**ABOUT THIS EXERCISE:** Your task is to find every line of the data that holds the string "outline" and copy it.

**Plain-text document sources:**
════════
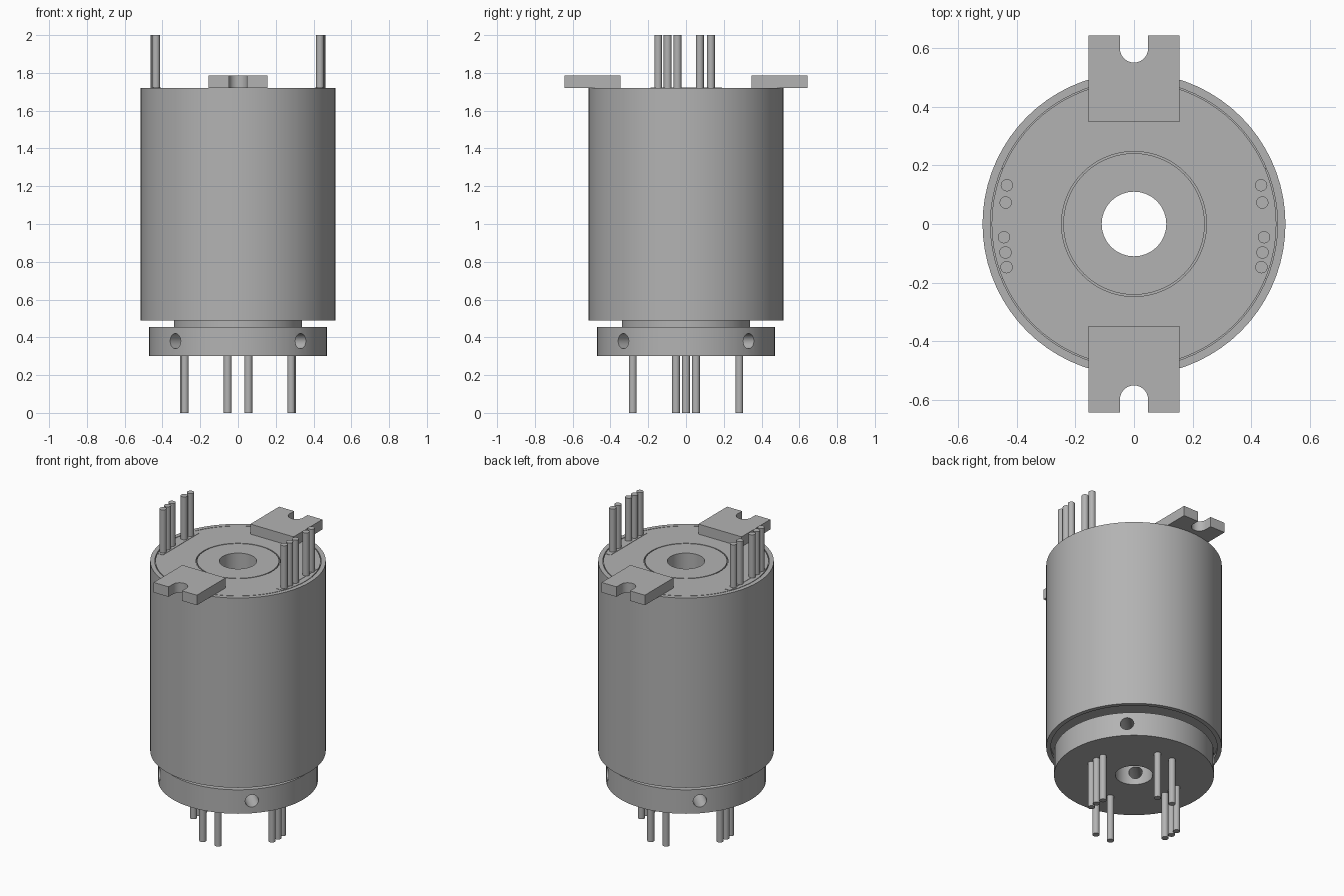
import bpy, bmesh
from math import pi, cos, sin, radians
from mathutils import Matrix, Vector

cube = bpy.data.objects.get("Cube")
if cube:
    bpy.data.objects.remove(cube, do_unlink=True)

grey = bpy.data.materials.new("plain grey")
grey.use_nodes = True
grey.diffuse_color = (0.45, 0.45, 0.45, 1)
grey.node_tree.nodes["Principled BSDF"].inputs["Base Color"].default_value = (0.45, 0.45, 0.45, 1)


def finish(name, bm, smooth=True):
    bmesh.ops.recalc_face_normals(bm, faces=bm.faces)
    mesh = bpy.data.meshes.new(name)
    bm.to_mesh(mesh)
    bm.free()
    mesh.materials.append(grey)
    obj = bpy.data.objects.new(name, mesh)
    bpy.context.collection.objects.link(obj)
    if smooth:
        bpy.ops.object.select_all(action='DESELECT')
        bpy.context.view_layer.objects.active = obj
        obj.select_set(True)
        bpy.ops.object.shade_smooth_by_angle(angle=radians(30))
    return obj


def lathe(name, profile, steps=72):
    """Spin a closed (radius, height) outline around z."""
    bm = bmesh.new()
    rings = []
    for i in range(steps):
        a = 2 * pi * i / steps
        rings.append([bm.verts.new((r * cos(a), r * sin(a), z)) for r, z in profile])
    n = len(profile)
    for i in range(steps):
        a, b = rings[i], rings[(i + 1) % steps]
        for j in range(n):
            k = (j + 1) % n
            bm.faces.new((a[j], b[j], b[k], a[k]))
    return finish(name, bm)


def rod(name, x, y, z0, z1, radius=0.021):
    bm = bmesh.new()
    bmesh.ops.create_cone(bm, cap_ends=True, segments=20, radius1=radius, radius2=radius,
                          depth=z1 - z0, matrix=Matrix.Translation((x, y, (z0 + z1) / 2)))
    return finish(name, bm)


def prism(name, outline, z0, z1):
    bm = bmesh.new()
    face = bm.faces.new([bm.verts.new((x, y, z0)) for x, y in outline])
    new = bmesh.ops.extrude_face_region(bm, geom=[face])["geom"]
    bmesh.ops.translate(bm, verts=[v for v in new if isinstance(v, bmesh.types.BMVert)],
                        vec=(0, 0, z1 - z0))
    return finish(name, bm)


TOP, BASE, INNER = 1.72, 0.49, 0.51

# Outer sleeve and the stator inside it, with fine grooves on the top face
lathe("housing", [(0.489, BASE), (0.516, BASE), (0.516, TOP), (0.489, TOP)])
lathe("stator", [(0.239, INNER), (0.49, INNER), (0.49, TOP - 0.03), (0.485, TOP - 0.03),
                 (0.485, TOP), (0.247, TOP), (0.247, TOP - 0.03), (0.239, TOP - 0.03)])

# Hollow shaft, neck and bottom collar in one turned piece
rotor = lathe("rotor", [(0.11, 0.3), (0.47, 0.3), (0.47, 0.455), (0.34, 0.455),
                        (0.34, INNER), (0.241, INNER), (0.241, TOP), (0.11, TOP)])

# Four radial screw holes through the collar into the bore
bm = bmesh.new()
for i in range(4):
    direction = Vector((1, 0, 0))
    direction.rotate(Matrix.Rotation(pi / 4 + i * pi / 2, 3, 'Z'))
    matrix = (Matrix.Translation(direction * 0.32 + Vector((0, 0, 0.38)))
              @ direction.to_track_quat('Z', 'Y').to_matrix().to_4x4())
    bmesh.ops.create_cone(bm, cap_ends=True, segments=24, radius1=0.04, radius2=0.04,
                          depth=0.5, matrix=matrix)
cutter = finish("screw_hole_cutter", bm)
cutter.hide_render = True
mod = rotor.modifiers.new("screw holes", 'BOOLEAN')
mod.object = cutter
mod.operation = 'DIFFERENCE'
mod.solver = 'EXACT'
bpy.ops.object.select_all(action='DESELECT')
bpy.context.view_layer.objects.active = rotor
rotor.select_set(True)
bpy.ops.object.modifier_apply(modifier=mod.name)
bpy.ops.object.shade_smooth_by_angle(angle=radians(30))
bpy.data.objects.remove(cutter, do_unlink=True)

# Slotted mounting tabs, front and back
slot = [(0.048 * cos(pi * i / 16), 0.598 - 0.048 * sin(pi * i / 16)) for i in range(17)]
tab = [(-0.155, 0.348), (0.155, 0.348), (0.155, 0.643), (0.048, 0.643)]
tab += slot + [(-0.048, 0.643), (-0.155, 0.643)]
for side, sign in (("back", 1), ("front", -1)):
    prism(side + "_mounting_tab", [(x, y * sign) for x, y in tab], TOP, 1.785)

for side, sign in (("left", 1), ("right", -1)):
    # Wire exit strip and the five upper wires
    strip = [(0.408, -0.187), (0.449, -0.187), (0.449, 0.19), (0.408, 0.19)]
    prism(side + "_wire_strip", [(x * sign, y) for x, y in strip], TOP - 0.02, TOP + 0.002)
    for x, y in ((0.433, 0.132), (0.437, 0.073), (0.443, -0.045), (0.438, -0.097), (0.434, -0.147)):
        rod(side + "_upper_wire", x * sign, y, TOP - 0.02, 2)
    # Three lower wires on each side
    for y in (-0.053, 0, 0.053):
        rod(side + "_lower_wire", (0.287 if y == 0 else 0.282) * sign, y, 0, 0.31)
    # Pairs of lower wires, front and back
    for end in (-1, 1):
        rod(side + "_paired_lower_wire", 0.055 * sign, 0.282 * end, 0, 0.31)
════════
**EXPECTED OUTPUT:**
    """Spin a closed (radius, height) outline around z."""
def prism(name, outline, z0, z1):
    face = bm.faces.new([bm.verts.new((x, y, z0)) for x, y in outline])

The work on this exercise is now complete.